Lesser controlled speaking activity.
Location: Computer room
Topic: Global Warming
Language Focus: Modals of obligation
“CO2FX is a web based multi-user educational game which explores the relationship of global warming to economic, political and science policy decisions. The game is driven by a systems dynamics model and is presented in a user friendly interface intended for the high school user.”
Download and print off enough copies of the CO2FX Global Warming Simulation role cards and print a copy for each 3 learners in your class and cut each card out.
- If you are in a connected classroom its a nice idea to have the game on the board to help you illustrate the situation. If you don’t, don’t worry.
- Explain to your class that Brazil has decided to deal with the global warming issue and brainstorm in open class a few ideas how they might do this.
- Divide your class into 3 groups or 3 tables (blue, orange and green) of advisors together (see right). Give out the science advisor (blue) cards to one table, the Policy advisor (orange) cards to the other and the Economic advisor (green) cards to the last table. Ask them to read the cards then turn them over and summarize the card to the person next to them.
- Now they make notes on what arguements they might use to achieve the challenge they have been set.
- Ask your learners to stand up and form a group of 3 consisting of one person from each table (see left) and then go to the computer room.
- Learners sit in their groups of three at a computer. Because the game itself is not very intuitive it’s a very good idea to get your learners to read the gameguide. It may be a good idea to explain before hand that because of the serious nature of this game that they may not get a chance to play it until next time. This time is dedicated to understanding how the game works.
- Learners take notes from the game guide on parts of the game that are relevant to their role.
- Learners sit in the groups they were in when they read the game guide in the computer room (see advisors gaming diagram above) and compare their ideas on how the game is played. They may use any notes they took from last class.
- In their groups you return to the computer room and play the game.
- The advisors all sit together on three separate tables (see Advisors Together diagram above).
- They compare their success at the game and try and establish the best way to play the game. This will involve feedback on not only their role in the game but those of the other advisors.
- Each table makes a ‘strategy guide’ consisting of a list of tips on how best to play the game.
- Learners return to their computer game teams (see advisors gaming diagram above) and compare their ‘strategy guides’.
- In open class decide on the best tips and write them on the board and learners copy it down. (You could do this as a relay dictation).
Return to the classroom and play the game using the ‘strategy guide’ from step 5 in Post Play.
Learners use the ‘strategy guide’ from step 5 in Post Play to play the game at home.
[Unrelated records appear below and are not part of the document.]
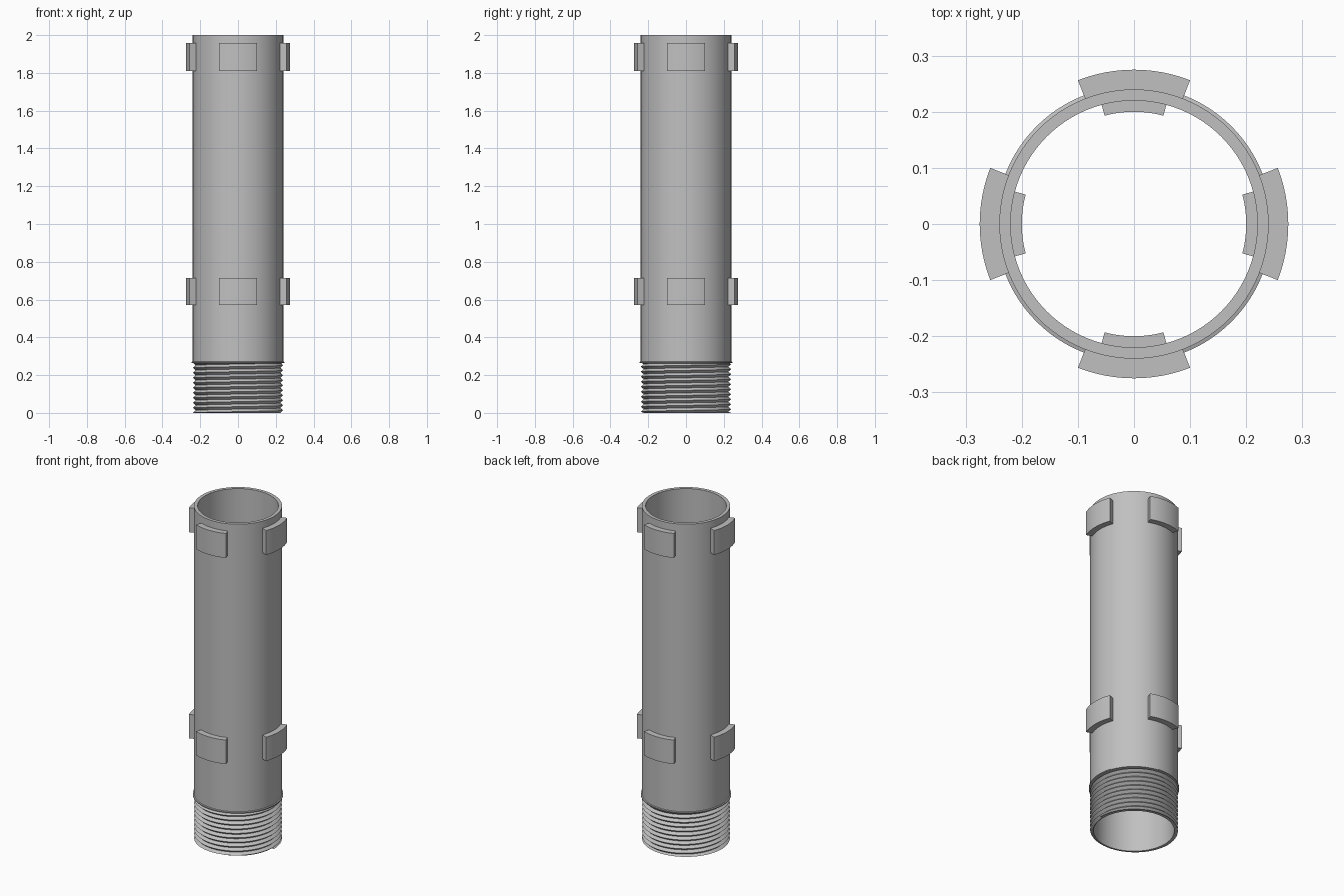
import bpy, bmesh, math

cube = bpy.data.objects.get("Cube")
if cube:
    bpy.data.objects.remove(cube, do_unlink=True)

SEGMENTS = 96
BORE, WALL, ROOT, CREST = 0.22, 0.24, 0.224, 0.239
THREAD_TOP, TURNS = 0.265, 10

grey = bpy.data.materials.new("plain grey")
grey.use_nodes = True
grey.diffuse_color = (0.53, 0.53, 0.53, 1)
grey.node_tree.nodes["Principled BSDF"].inputs["Base Color"].default_value = grey.diffuse_color


def polar(radius, angle, z):
    return (radius * math.cos(angle), radius * math.sin(angle), z)


def finish(name, bm):
    bmesh.ops.remove_doubles(bm, verts=bm.verts, dist=0.00001)
    bmesh.ops.recalc_face_normals(bm, faces=bm.faces)
    mesh = bpy.data.meshes.new(name)
    bm.to_mesh(mesh)
    bm.free()
    mesh.materials.append(grey)
    obj = bpy.data.objects.new(name, mesh)
    bpy.context.collection.objects.link(obj)
    bpy.ops.object.select_all(action='DESELECT')
    obj.select_set(True)
    bpy.context.view_layer.objects.active = obj
    bpy.ops.object.shade_smooth_by_angle(angle=math.radians(30))
    return obj


def sweep(name, profile, start, end, steps):
    """Turn a closed (radius, z) profile about the z axis; cap partial turns."""
    bm = bmesh.new()
    rings = []
    for i in range(steps + 1):
        angle = start + (end - start) * i / steps
        rings.append([bm.verts.new(polar(r, angle, z)) for r, z in profile])
    count = len(profile)
    for a, b in zip(rings, rings[1:]):
        for j in range(count):
            k = (j + 1) % count
            bm.faces.new((a[j], a[k], b[k], b[j]))
    if end - start < math.tau - 0.001:
        bm.faces.new(rings[0])
        bm.faces.new(rings[-1])
    return finish(name, bm)


def pads(name, inner, outer, bottom, top, half_angle):
    """Four curved blocks, one on each side of the tube."""
    profile = [(inner, bottom), (outer, bottom), (outer, top), (inner, top)]
    for i, side in enumerate(("left", "back", "right", "front")):
        middle = i * math.pi / 2
        sweep(f"{side}_{name}", profile, middle - half_angle, middle + half_angle, 12)


# Hollow tube with a thin collar above the threaded end
tube = [(BORE, 0), (BORE, 2), (WALL, 2), (WALL, 0.272), (0.246, 0.27),
        (0.246, 0.264), (ROOT, 0.262), (ROOT, 0)]
sweep("tube", tube, 0, math.tau, SEGMENTS)

# Helical screw thread: alternating root and crest rows, trimmed flat at the ends
bm = bmesh.new()
pitch = THREAD_TOP / TURNS
rows = []
for row in range(-2, TURNS * 2 + 1):
    radius = CREST if row % 2 else ROOT
    verts = []
    for i in range(SEGMENTS + 1):
        z = pitch * (row / 2 + i / SEGMENTS)
        z = min(max(z, 0), THREAD_TOP)
        verts.append(bm.verts.new(polar(radius, math.tau * i / SEGMENTS, z)))
    rows.append(verts)
for low, high in zip(rows, rows[1:]):
    for i in range(SEGMENTS):
        bm.faces.new((low[i], low[i + 1], high[i + 1], high[i]))
finish("screw_thread", bm)

# Outer pads near the top and above the thread
pads("upper_pad", 0.235, 0.275, 1.81, 1.957, math.radians(21.3))
pads("lower_pad", 0.235, 0.275, 0.571, 0.715, math.radians(21.3))

# Narrower stops inside the bore
pads("inner_stop", 0.2, 0.225, 0.571, 0.715, math.radians(15.2))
They could then report to the class and find out who did the best. That person then tells the class what it was that they that made them do so well.
We should . . .
It has to be . . . lowered raised kept the same
We must . . .